We took Susan and Herman Jenny's class in France in 2002 and had a great time. We were the only two students in the class. We would go to markets or little cheesemakers or olive shops in the morning with Susan. In the afternoon, we would cook. In the evening, we were supposed to eat in the dining room with the B&B guests, but we didn't know them, and preferred to be in the kitchen with Susan and Herman, who, it turned out, had lived in Memphis for years when Herman was working as a big chef for Hilton. Lenore still makes the madelines she learned from Susan and Herman and makes them better than the bakery by her house.
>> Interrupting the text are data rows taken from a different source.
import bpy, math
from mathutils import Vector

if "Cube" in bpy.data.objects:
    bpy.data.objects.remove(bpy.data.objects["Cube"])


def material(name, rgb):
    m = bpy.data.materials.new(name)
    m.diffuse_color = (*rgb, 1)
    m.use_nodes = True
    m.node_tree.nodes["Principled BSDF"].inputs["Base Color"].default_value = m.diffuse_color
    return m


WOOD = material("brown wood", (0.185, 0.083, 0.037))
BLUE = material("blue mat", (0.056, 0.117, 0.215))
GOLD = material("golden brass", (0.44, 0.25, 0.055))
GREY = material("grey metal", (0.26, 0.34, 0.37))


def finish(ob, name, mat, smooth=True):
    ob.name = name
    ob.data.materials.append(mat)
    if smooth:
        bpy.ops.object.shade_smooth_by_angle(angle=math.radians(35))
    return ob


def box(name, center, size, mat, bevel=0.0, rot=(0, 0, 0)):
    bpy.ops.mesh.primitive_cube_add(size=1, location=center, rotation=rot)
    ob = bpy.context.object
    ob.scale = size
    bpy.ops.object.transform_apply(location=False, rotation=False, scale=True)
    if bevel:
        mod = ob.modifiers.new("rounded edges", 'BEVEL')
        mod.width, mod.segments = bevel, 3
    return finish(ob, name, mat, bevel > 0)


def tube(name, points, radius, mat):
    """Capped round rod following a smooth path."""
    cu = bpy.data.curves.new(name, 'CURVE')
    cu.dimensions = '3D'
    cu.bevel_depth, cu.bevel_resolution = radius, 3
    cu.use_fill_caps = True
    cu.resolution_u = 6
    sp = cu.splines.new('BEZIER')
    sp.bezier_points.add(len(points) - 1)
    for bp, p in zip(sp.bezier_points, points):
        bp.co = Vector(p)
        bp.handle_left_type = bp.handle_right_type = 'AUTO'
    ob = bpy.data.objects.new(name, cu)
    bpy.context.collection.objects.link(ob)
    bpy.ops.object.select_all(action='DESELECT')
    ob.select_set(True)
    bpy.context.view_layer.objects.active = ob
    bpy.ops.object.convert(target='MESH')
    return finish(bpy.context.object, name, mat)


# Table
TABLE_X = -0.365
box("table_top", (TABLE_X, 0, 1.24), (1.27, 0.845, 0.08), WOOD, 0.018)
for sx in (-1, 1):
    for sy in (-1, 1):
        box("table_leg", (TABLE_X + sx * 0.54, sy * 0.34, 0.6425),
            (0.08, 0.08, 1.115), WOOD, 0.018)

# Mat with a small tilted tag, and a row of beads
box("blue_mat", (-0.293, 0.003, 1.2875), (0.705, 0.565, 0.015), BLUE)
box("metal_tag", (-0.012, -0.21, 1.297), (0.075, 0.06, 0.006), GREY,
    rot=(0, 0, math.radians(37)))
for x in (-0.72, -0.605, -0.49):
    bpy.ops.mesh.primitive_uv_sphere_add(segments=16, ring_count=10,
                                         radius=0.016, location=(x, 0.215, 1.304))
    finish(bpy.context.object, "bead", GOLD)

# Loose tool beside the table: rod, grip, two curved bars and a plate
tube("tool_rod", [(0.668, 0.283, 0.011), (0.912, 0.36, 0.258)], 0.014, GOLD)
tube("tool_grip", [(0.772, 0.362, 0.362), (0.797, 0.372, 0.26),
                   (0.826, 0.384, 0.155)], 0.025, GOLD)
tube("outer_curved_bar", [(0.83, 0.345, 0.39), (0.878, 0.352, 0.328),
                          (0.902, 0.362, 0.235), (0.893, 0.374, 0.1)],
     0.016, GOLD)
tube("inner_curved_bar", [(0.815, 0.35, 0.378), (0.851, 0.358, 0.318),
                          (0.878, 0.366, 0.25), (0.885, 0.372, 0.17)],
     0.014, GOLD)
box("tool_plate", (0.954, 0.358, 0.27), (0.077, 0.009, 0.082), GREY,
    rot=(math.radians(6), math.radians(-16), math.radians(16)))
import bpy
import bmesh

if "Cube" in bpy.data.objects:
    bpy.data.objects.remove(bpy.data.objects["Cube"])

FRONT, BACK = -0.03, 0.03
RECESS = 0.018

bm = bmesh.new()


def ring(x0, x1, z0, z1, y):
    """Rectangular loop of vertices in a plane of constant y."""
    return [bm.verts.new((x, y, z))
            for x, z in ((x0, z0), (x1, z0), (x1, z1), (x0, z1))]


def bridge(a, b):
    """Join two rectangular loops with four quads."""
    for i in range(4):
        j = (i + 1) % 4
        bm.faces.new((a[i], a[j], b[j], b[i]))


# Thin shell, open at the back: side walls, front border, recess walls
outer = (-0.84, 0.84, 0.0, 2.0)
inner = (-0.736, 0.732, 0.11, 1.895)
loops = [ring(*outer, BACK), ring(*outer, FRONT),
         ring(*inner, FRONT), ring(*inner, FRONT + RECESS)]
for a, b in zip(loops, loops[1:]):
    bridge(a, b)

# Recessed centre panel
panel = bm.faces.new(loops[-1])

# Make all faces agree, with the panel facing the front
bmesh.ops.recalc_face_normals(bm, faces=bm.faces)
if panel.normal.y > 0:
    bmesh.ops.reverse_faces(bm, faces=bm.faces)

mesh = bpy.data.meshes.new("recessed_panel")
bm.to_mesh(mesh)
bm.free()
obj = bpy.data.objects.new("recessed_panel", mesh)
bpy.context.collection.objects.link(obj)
Anyhow. Lenore found this class near her house. We were to make a Tuscan menu of roasted chicken with lemon and wine sauce, tomato soup garnished with pecorino cheese crisps, porcini mushroom risotto with prosciutto (sigh -- serrano ham**), and baked pears with zabaglione. Also a green salad and a white bean and roasted garlic dip. It would take a normal person all day to prepare this meal, but whatever.
The other woman on the team with Lenore and me was very nice and interesting -- a cookbook editor -- but just a touch didactic. She informed us that when one squeezes a lemon, one squeezes cut side down. Which we already knew. As we have both squeezed lemons before. And even if we hadn't, we could have figured out. As neither of us is a complete moron***. Bless her heart.
The teacher demonstrated the magic chicken marinater. Marinates in half the time! he told us. Please do not tell my husband about this gadget! I implored Lenore. I do not need another piece of junk in my kitchen. The teacher assured me that a ziplock bag works just as well for someone who plans. Oh great, I said.
Something new I learned is that when the chicken is ready to be turned, it will release easily from the pan.
The pears partway through the baking process, before the butter is added and the sauce reduced.
The completed chicken. No photos of the risotto because it is hard to take a photo of risotto that looks good. At least, it's hard for me. And because I forgot.
The finished pear in the sauce.
* That reminds me, LPC, that my SH's old wedding ring diamonds converted into drop earrings of different lengths are here and I need to take a photo for you.
** The serrano ham story. Some of you know how SH and I lost $100 of serrano ham at Customs when we returned from our first trip to Spain. Oh, the heartbreak.
*** Have I told you the "Because we do not hire eedeeots?" story? I should. It has to do with equipment guarding, or the lack thereof, and the French technicians installing the machinery.